(THE TASK): Where the word "faces" occurs in a line of the listing below, copy that line.

(EXERCISE INPUTS):
****************
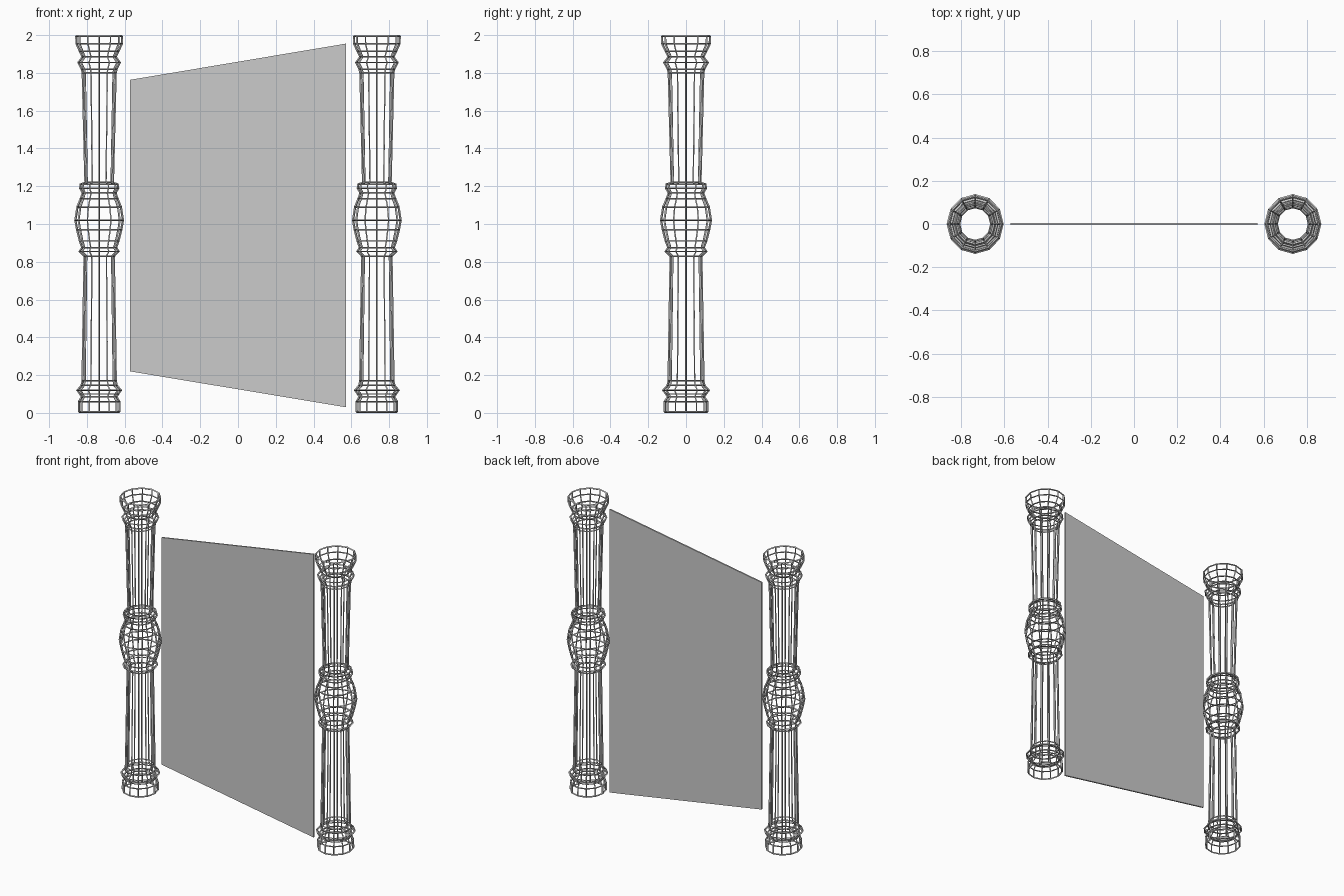
import bpy, bmesh
from math import pi, sin, cos

if "Cube" in bpy.data.objects:
    bpy.data.objects.remove(bpy.data.objects["Cube"])

SIDES = 12
POST_X = 0.735
STRUT = 0.012

# Turned post profile: (radius, height)
profile = [
    (0.107, 0.006), (0.107, 0.06), (0.092, 0.085), (0.100, 0.10),
    (0.116, 0.12), (0.093, 0.145), (0.088, 0.17),
    (0.078, 0.83), (0.104, 0.855), (0.090, 0.875), (0.102, 0.91),
    (0.117, 0.97), (0.126, 1.02), (0.115, 1.09), (0.097, 1.135),
    (0.087, 1.165), (0.101, 1.19), (0.098, 1.21), (0.074, 1.22),
    (0.087, 1.80), (0.092, 1.82), (0.110, 1.855), (0.088, 1.885),
    (0.102, 1.915), (0.120, 1.955), (0.121, 1.994),
]


def new_object(name, bm):
    mesh = bpy.data.meshes.new(name)
    bmesh.ops.recalc_face_normals(bm, faces=bm.faces)
    bm.to_mesh(mesh)
    bm.free()
    obj = bpy.data.objects.new(name, mesh)
    bpy.context.collection.objects.link(obj)
    return obj


# Open lattice posts: lathed rings turned into struts, then mirrored
bm = bmesh.new()
rings = []
for r, z in profile:
    rings.append([bm.verts.new((POST_X + r * cos(2 * pi * i / SIDES),
                                1.05 * r * sin(2 * pi * i / SIDES), z))
                  for i in range(SIDES)])
for a, b in zip(rings, rings[1:]):
    for i in range(SIDES):
        j = (i + 1) % SIDES
        bm.faces.new((a[i], a[j], b[j], b[i]))
posts = new_object("lattice_posts", bm)
wire = posts.modifiers.new("struts", 'WIREFRAME')
wire.thickness = STRUT
wire.offset = 0
wire.use_boundary = True
wire.use_even_offset = False
wire.use_replace = True
mirror = posts.modifiers.new("other_post", 'MIRROR')
mirror.use_axis = (True, False, False)
mirror.use_mirror_merge = False

# Thin slanted panel between the posts
bm = bmesh.new()
corners = [(-0.572, 0, 0.22), (0.572, 0, 0.03), (0.572, 0, 1.955), (-0.572, 0, 1.763)]
bm.faces.new([bm.verts.new(c) for c in corners])
panel = new_object("panel", bm)
solid = panel.modifiers.new("thickness", 'SOLIDIFY')
solid.thickness = 0.01
solid.offset = 0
****************
(REPLY TO THE TASK):
    bmesh.ops.recalc_face_normals(bm, faces=bm.faces)
        bm.faces.new((a[i], a[j], b[j], b[i]))
bm.faces.new([bm.verts.new(c) for c in corners])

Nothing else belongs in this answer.